Here is the example: "
As the competition heats up, they will be searching for ways to attract customers such as Nguyen Thi Tuyet Mai, 31, an accountant who just borrowed $28,000 from friends and family to build a house in Hanoi.
Even though she already has a bank account and an ATM card, Mai did not even think about going to a bank for a loan. Instead, she and her husband borrowed money from five family members and five friends, none of whom will charge them interest.
"I trust banks," Mai said. "But my first choice is always to borrow from friends and family. It's more comfortable, more personal."
And unlike a bank lending officer, Mai said, her family members would never turn down her loan application.
"It's their responsibility to support me," Mai said. "I have the same responsibility to them."
And here is the reason: "
Many Vietnamese, especially those who live in the countryside, have developed lending networks known as "phuongs," informal banks made up of family and friends.
Members of these groups contribute a few hundred dollars to a pool, then take turns borrowing the money, usually enough for a motorbike or some home renovations.
They gather twice a year for tea and conversation and to decide who will borrow the money and how much interest they will pay.
The phuong system is built on long-term relationships and mutual trust. People do not default on their payments because if they did, they would be ostracized from the village.
"If you cheat, you could never come home," said Dong, the housekeeper, whose phuong includes 17 people from her rural hometown. "You would have no roots, no family."
While such networks continue to flourish, foreign banks are betting that Vietnamese consumers will rely more on modern financial institutions as their incomes grow."
Personally, I think it's an interesting article. The reporter seems to understand Vietnamese people rather well. "Phuong", "ho" or "hui", as it's sometimes called, are common in Vietnam.
However, I do think that bank services in Vietnam is not good enough to gain the trust of the people. ATM often run out of money at weekends and mistakes in doing the withdraw are quite common. POSs that accept credit cards are not common, even in big cities like Hanoi and HCM City.

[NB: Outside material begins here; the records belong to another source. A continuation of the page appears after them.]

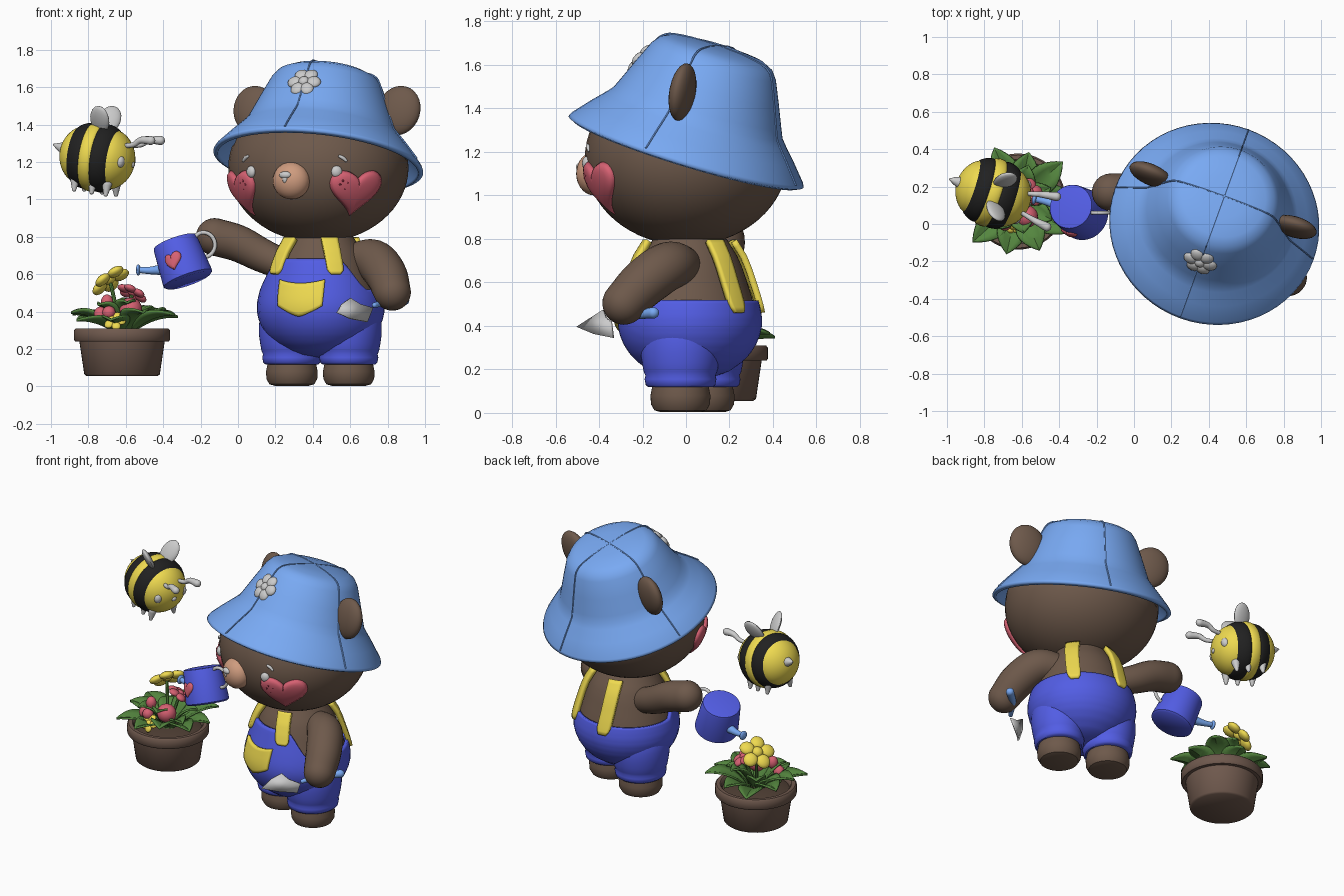
import bpy, bmesh, math
from mathutils import Vector, Matrix, Euler
from math import sin, cos, pi, radians, sqrt

if "Cube" in bpy.data.objects:
    bpy.data.objects.remove(bpy.data.objects["Cube"])

COLS = dict(brown=(.155, .1, .07), hat=(.19, .4, .9), blue=(.085, .11, .78), yellow=(.86, .7, .08),
            pink=(.68, .12, .17), tan=(.62, .33, .21), black=(.015, .015, .015), green=(.09, .24, .05),
            dark=(.3, .03, .06), pot=(.16, .1, .075), soil=(.08, .05, .035))
mats = {}
I4 = Matrix.Identity(4)
BEAR = Matrix.Translation((.44, .03, 0)) @ Matrix.Rotation(radians(-20), 4, 'Z')
BODYM = Matrix.Translation((.002, -.012, 0)) @ BEAR
HAT = Matrix.Translation((0, -.03, 1.205)) @ Matrix.Rotation(radians(-18), 4, 'X')


def finish(name, bm, col=None, thick=0, M=I4):
    bmesh.ops.remove_doubles(bm, verts=bm.verts, dist=1e-5)
    bm.transform(M)
    bmesh.ops.recalc_face_normals(bm, faces=bm.faces)
    me = bpy.data.meshes.new(name)
    bm.to_mesh(me)
    bm.free()
    me.polygons.foreach_set('use_smooth', [True] * len(me.polygons))
    me.set_sharp_from_angle(angle=radians(42))
    ob = bpy.data.objects.new(name, me)
    bpy.context.collection.objects.link(ob)
    if col:
        if col not in mats:
            mats[col] = bpy.data.materials.new(col)
            mats[col].diffuse_color = (*COLS[col], 1)
        me.materials.append(mats[col])
    if thick:
        s = ob.modifiers.new('thickness', 'SOLIDIFY')
        s.thickness, s.offset = thick, 0
    return ob


def patch(name, fn, nu, nv, col=None, thick=0, M=I4):
    """Surface from a function of u, v in 0..1"""
    bm = bmesh.new()
    g = [[bm.verts.new(fn(i / nu, j / nv)) for j in range(nv + 1)] for i in range(nu + 1)]
    for i in range(nu):
        for j in range(nv):
            bm.faces.new((g[i][j], g[i + 1][j], g[i + 1][j + 1], g[i][j + 1]))
    bmesh.ops.dissolve_degenerate(bm, edges=bm.edges, dist=1e-6)
    return finish(name, bm, col, thick, M)


def lathe(name, prof, col=None, thick=0, M=I4, n=48):
    k = len(prof) - 1
    def fn(u, v):
        r, z = prof[round(v * k)]
        return (r * cos(u * 2 * pi), r * sin(u * 2 * pi), z)
    return patch(name, fn, n, k, col, thick, M)


def tube(name, pts, radii, col=None, M=I4, n=20):
    """Smooth round-ended tube through points with varying radius"""
    q = [Vector((*p, r)) for p, r in zip(pts, radii)]
    q = [2 * q[0] - q[1]] + q + [2 * q[-1] - q[-2]]
    s = []
    for i in range(1, len(q) - 2):
        a, b, c, d = q[i - 1:i + 3]
        for k in range(6):
            t = k / 6
            s.append(.5 * (2 * b + (c - a) * t + (2 * a - 5 * b + 4 * c - d) * t * t + (3 * b - a - 3 * c + d) * t ** 3))
    s.append(q[-2])
    P, R = [v.to_3d() for v in s], [v.w for v in s]
    d0, d1 = (P[1] - P[0]).normalized(), (P[-1] - P[-2]).normalized()
    caps = [k * pi / 12 for k in range(6)]
    rings = [(P[0] - d0 * R[0] * cos(a), d0, R[0] * sin(a)) for a in caps]
    rings += [(P[i], (P[min(i + 1, len(P) - 1)] - P[max(i - 1, 0)]).normalized(), R[i]) for i in range(len(P))]
    rings += [(P[-1] + d1 * R[-1] * cos(a), d1, R[-1] * sin(a)) for a in reversed(caps)]
    ref = min((Vector((1, 0, 0)), Vector((0, 1, 0)), Vector((0, 0, 1))), key=lambda e: abs(e.dot(P[-1] - P[0])))
    def fn(u, v):
        c, d, r = rings[round(u * (len(rings) - 1))]
        a = d.cross(ref).normalized()
        return c + r * (a * cos(v * 2 * pi) + d.cross(a) * sin(v * 2 * pi))
    return patch(name, fn, len(rings) - 1, n, col, 0, M)


def T(loc, sc, rot=(0, 0, 0)):
    sc = (sc,) * 3 if isinstance(sc, (int, float)) else sc
    return Matrix.LocRotScale(Vector(loc), Euler([radians(a) for a in rot]), Vector(sc))


def balls(name, ms, col=None, M=I4, n=20):
    bm = bmesh.new()
    for m in ms:
        bmesh.ops.create_uvsphere(bm, u_segments=n, v_segments=max(8, n // 2), radius=1, matrix=m)
    return finish(name, bm, col, 0, M)


def flower(name, loc, normal, R, col, mid, n=5, M=I4):
    F = M @ Matrix.Translation(loc) @ Vector(normal).to_track_quat('Z', 'Y').to_matrix().to_4x4()
    balls(name + '_petals', [Matrix.Rotation(k * 2 * pi / n, 4, 'Z') @ T((R * .6, 0, 0), (R * .42, R * .4, R * .22), (0, 10, 0))
                             for k in range(n)], col, F, 14)
    balls(name + '_centre', [T((0, 0, R * .06), (R * .32, R * .32, R * .25))], mid, F, 14)


def lerp(tab, x):
    for (a, p), (b, q) in zip(tab, tab[1:]):
        if x <= b:
            return p + (q - p) * max(0, x - a) / (b - a)
    return tab[-1][1]


def heart(t, s):
    t *= 2 * pi
    x = math.copysign(abs(sin(t)) ** 2.3, sin(t))
    return (s * 16 * x, s * (12.5 * cos(t) - 4.5 * cos(2 * t) - 1.6 * cos(3 * t) - .8 * cos(4 * t) + 2.5))


# torso, overalls
BODY = [(.165, .0), (.18, .12), (.2, .18), (.24, .24), (.28, .28), (.32, .306), (.36, .323), (.4, .332), (.44, .332),
        (.48, .325), (.54, .308), (.6, .288), (.66, .268), (.72, .242), (.8, .19)]
def body(az, z, off=0):
    r = lerp(BODY, z) + off
    return Vector((r * sin(az), -r * .96 * cos(az), z))
def bib(az):
    f = min(1, max(0, (cos(az) - .35) / .45))
    return .515 + .165 * f * f * (3 - 2 * f)
patch('torso', lambda u, v: body(u * 2 * pi, .2 + .6 * v, -.015), 48, 24, 'brown', 0, BODYM)
patch('overalls', lambda u, v: body(u * 2 * pi, .165 + (bib(u * 2 * pi) - .165) * v ** 1.3), 64, 30, 'blue', .022, BODYM)
for s, nm in ((-1, 'left'), (1, 'right')):
    # trouser leg leans outward and merges into the hips
    LEG = [(.0, .125), (.14, .118), (.152, .128), (.157, .155), (.153, .172), (.161, .19), (.168, .23), (.175, .28),
           (.174, .33), (.168, .38), (.155, .43), (.12, .48), (0, .49)]
    def leg(u, v):
        r, z = LEG[round(v * 12)]
        return (s * (.162 - .02 * max(0, z - .38) * 10) + r * cos(u * 2 * pi), r * 1.06 * sin(u * 2 * pi), z)
    patch(nm + '_trouser_leg', leg, 48, 12, 'blue', 0, BEAR)
    lathe(nm + '_foot', [(0, .003), (.09, .003), (.12, .012), (.136, .04), (.138, .08), (.13, .12), (.12, .17)], 'brown', 0,
          BEAR @ Matrix.Translation((s * .162, 0, 0)))
    # straps, front and back
    for f, (a0, a1, z0) in (('front', (35, 32, .6)), ('back', (153, 145, .46))):
        def strap(u, v):
            z = z0 + (.79 - z0) * u
            w = .042 * min(1, .6 + u * 4)
            return body(s * radians(a0 + (a1 - a0) * u) + (v - .5) * 2 * w / lerp(BODY, z), z, .014)
        patch(nm + '_' + f + '_strap', strap, 14, 6, 'yellow', .03, BODYM)

# pocket with a pointed bottom
def pocket(u, v):
    x = u * 2 - 1
    top, bot = .55 + .02 * x * x, .375 + .055 * abs(x) ** 1.3
    return body(x * (.36 + .05 * v), bot + (top - bot) * v, .018)
patch('pocket', pocket, 16, 8, 'yellow', .022, BODYM)

# head, shaped to stay inside the hat
C, HR = Vector((0, -.03, 1.17)), Vector((.485, .465, .4))
bm = bmesh.new()
bmesh.ops.create_uvsphere(bm, u_segments=48, v_segments=32, radius=1)
for v in bm.verts:
    p = HAT.inverted() @ (C + v.co * HR)
    r, lim = p.xy.length, max(.02, .44 - .58 * (p.z - .05))
    if p.z > .05 and r > lim:
        p.x, p.y = p.x * lim / r, p.y * lim / r
    v.co = HAT @ p
finish('head', bm, 'brown', 0, BEAR)
def face(az, z, off=0):
    k = sqrt(1 - ((z - C.z) / HR.z) ** 2)
    return Vector((C.x + (HR.x + off) * k * sin(az), C.y - (HR.y + off) * k * cos(az), z))

for s, nm in ((-1, 'left'), (1, 'right')):
    balls(nm + '_eye', [T(face(radians(30 * s + 1), 1.148), (.03, .02, .032), (0, 0, 30 * s))], None, BEAR)
    b = [face(radians(s * d), z, .002) for d, z in ((33, 1.23), (35, 1.222), (37, 1.208))]
    tube(nm + '_brow', b, [.008, .01, .008], None, BEAR, 10)
    def cheek(u, v):
        x, y = heart(v, .0093)
        return face(radians(45.5 * s) + x * u / .46, 1.035 + y * u * .92, .024 * sqrt(1 - u ** 4) - .002)
    patch(nm + '_cheek_heart', cheek, 8, 40, 'pink', .012, BEAR)
    balls(nm + '_freckles', [T(face(radians(d * s), z, .022), .007) for d, z in
          ((33, 1.08), (36, 1.055), (38, 1.09), (34.5, 1.1))], 'dark', BEAR, 8)
    balls(nm + '_ear', [T((s * .41, .1, 1.475), (.12, .052, .135), (-11, s * 14, 0))], 'brown', BEAR, 28)
balls('muzzle', [T(face(.02, 1.1, -.01), (.102, .08, .1))], 'tan', BEAR, 28)
balls('nose', [T(face(.0, 1.13, .055), (.034, .02, .02)), T(face(0, 1.112, .064), (.014, .01, .024))], None, BEAR)

# bucket hat with sloping brim, seams and a flower
HP = [(0, .495), (.12, .491), (.22, .478), (.262, .458), (.287, .425), (.333, .32), (.375, .22), (.395, .175),
      (.42, .145), (.48, .08), (.545, .005), (.552, -.01)]
lathe('bucket_hat', HP, 'hat', .028, BEAR @ HAT, 64)
for k in range(4):
    tube('hat_seam_%d' % k, [(r + .011, 0, z + .012) for r, z in HP[:-1]], [.005] * 11, 'hat',
         BEAR @ HAT @ Matrix.Rotation(k * pi / 2, 4, 'Z'), 6)
flower('hat_flower', (-.002, -.338, .335), (.0, -1, .42), .092, None, None, 6, BEAR @ HAT)

# arms
tube('right_arm', [(.6, .0, .67), (.72, -.08, .675), (.79, -.19, .6), (.825, -.285, .505)], [.09, .112, .112, .1], 'brown', n=28)
tube('left_arm', [(.27, .1, .64), (.13, .15, .7), (0, .17, .765), (-.125, .17, .8)], [.08, .09, .098, .1], 'brown', n=28)

# trowel
tube('trowel_handle', [(.73, -.335, .435), (.8, -.23, .45), (.89, -.15, .46)], [.014, .02, .026], 'hat', n=14)
bm = bmesh.new()
bm.faces.new([bm.verts.new(p) for p in ((.53, -.5, .395), (.555, -.43, .44), (.6, -.38, .472), (.65, -.37, .44), (.72, -.345, .42),
                                        (.69, -.335, .345), (.6, -.42, .362))])
finish('trowel_blade', bm, None, .012)

# watering can, tilted to pour
CAN = Matrix.Translation((-.302, .07, .672)) @ Vector((-.32, .2, .9)).to_track_quat('Z', 'Y').to_matrix().to_4x4()
lathe('can_body', [(0, -.115), (.125, -.115), (.137, -.105), (.137, -.09), (.122, .1), (.118, .11), (.105, .113), (0, .113)], 'blue', 0, CAN)
tube('can_spout', [(-.4, .1, .625), (-.47, .12, .62), (-.53, .133, .623)], [.03, .02, .016], 'hat', n=16)
balls('can_spout_tip', [T((-.533, .134, .623), (.012, .03, .03), (0, 0, -12))], 'hat')
tube('can_handle', [(-.185 + .062 * cos(a), .06, .757 + .066 * sin(a)) for a in [k * pi / 6 - .9 * pi for k in range(11)]],
     [.011] * 11, None, n=10)
def can_heart(u, v):
    x, y = heart(v, .0034 * u)
    x, y = x * cos(.35) - y * sin(.35), x * sin(.35) + y * cos(.35)
    p = CAN.inverted() @ Vector((-.35 + x, -.05, .668 + y))
    r = .13 - .08 * p.z + .012 * sqrt(1 - u ** 4) - .006
    p.xy = p.xy.normalized() * r
    return CAN @ p
patch('can_heart', can_heart, 6, 36, 'pink', .01)

# flower pot
POT = Matrix.Translation((-.62, .12, 0))
lathe('pot', [(0, .055), (.19, .055), (.202, .065), (.228, .24), (.25, .24), (.257, .25), (.257, .3), (.248, .31), (.225, .31),
              (.215, .3), (.21, .27), (0, .27)], 'pot', 0, POT)
lathe('soil', [(.213, .275), (.16, .292), (0, .3)], 'soil', 0, POT)

# leaves in two rings
for ring, (n, L, rise, w, r0, ph) in enumerate(((10, .24, .11, .07, .06, .1), (7, .16, .17, .055, .03, .4))):
    for k in range(n):
        ln, rs = L * (1 + .12 * sin(k * 2.3)), rise * (1 + .35 * sin(k * 1.7))
        def leaf(u, v):
            x = v * 2 - 1
            y = w * x * sin(pi * u ** .9) ** .9 + .012 * x * (1 - u) if u < 1 else 0
            return (r0 + ln * u, y, .295 + rs * u * 1.6 - rs * .9 * u * u + .4 * abs(y))
        patch('leaf_%d_%d' % (ring, k), leaf, 10, 4, 'green', .012, POT @ Matrix.Rotation(ph + k * 2 * pi / n, 4, 'Z'))

# flowers and buds: (name, position, facing, radius, colours, petals)
for nm, p, d, R, c, m, n in (('tall_flower', (-.685, .2, .57), (-.48, .32, .68), .115, 'yellow', 'yellow', 5),
                             ('pink_flower', (-.565, .17, .5), (.4, .35, .8), .085, 'pink', 'pink', 6),
                             ('low_flower', (-.66, -.03, .35), (-.1, -.8, .6), .06, 'yellow', 'yellow', 5)):
    flower(nm, p, d, R, c, m, n)
    tube(nm + '_stem', [(-.63, .12, .28), ((p[0] - .62) / 2, (p[1] + .12) / 2, (p[2] + .27) / 2), p], [.012, .011, .01], 'green', n=8)
balls('pink_buds', [T((-.575, .04, .415), (.062, .06, .06)), T((-.7, .05, .45), (.033, .033, .042)), T((-.735, .03, .385), (.036, .036, .042)),
                    T((-.69, .0, .395), .035)], 'pink')

# bee: banded body along its own x axis
BEE = Matrix.Translation((-.752, .165, 1.225)) @ Vector((.94, -.3, -.15)).to_track_quat('X', 'Z').to_matrix().to_4x4()
edges = [-.205, -.125, -.05, .015, .1, .205]
for i, (a, b) in enumerate(zip(edges, edges[1:])):
    def band(u, v):
        t0, t1 = math.asin(a / .205), math.asin(b / .205)
        t = t0 + (t1 - t0) * v
        r = cos(t) * (.18 + .008 * sin(pi * v) ** .5 if 0 < v < 1 else .18)
        return (.205 * sin(t), r * cos(u * 2 * pi), r * sin(u * 2 * pi))
    patch('bee_band_%d' % i, band, 36, 10, 'black' if i % 2 else 'yellow', 0, BEE)
tube('bee_stinger', [(-.195, 0, .02), (-.225, 0, .025), (-.25, 0, .03)], [.032, .02, .006], None, BEE, 14)
for s, nm in ((-1, 'near'), (1, 'far')):
    balls('bee_%s_wing' % nm, [T((.01, s * .085, .205), (.06, .022, .085), (-s * 30, 12, s * 10))], None, BEE)
    balls('bee_%s_eye' % nm, [T((.158, s * .095, .0), (.026, .028, .034))], None, BEE)
    tube('bee_%s_antenna' % nm, [(.15, s * .05, .085), (.21, s * .065, .1), (.25, s * .075, .13), (.31, s * .085, .138)],
         [.012, .014, .018, .024], None, BEE, 12)
    for k, x in enumerate((-.08, .02, .1)):
        tube('bee_%s_leg_%d' % (nm, k), [(x, s * .08, -.13), (x + .005, s * .09, -.185)], [.028, .012], None, BEE, 12)
balls('bee_nose', [T((.2, 0, -.01), (.014, .02, .016))], None, BEE, 12)

for m in bpy.data.materials:
    if m.users and not m.is_grease_pencil:
        m.use_nodes = True
        m.node_tree.nodes["Principled BSDF"].inputs["Base Color"].default_value = m.diffuse_color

ATM serves as an electronic pulse only. They still have to withdraw money for making the purchase!
To read the complete article, visit here!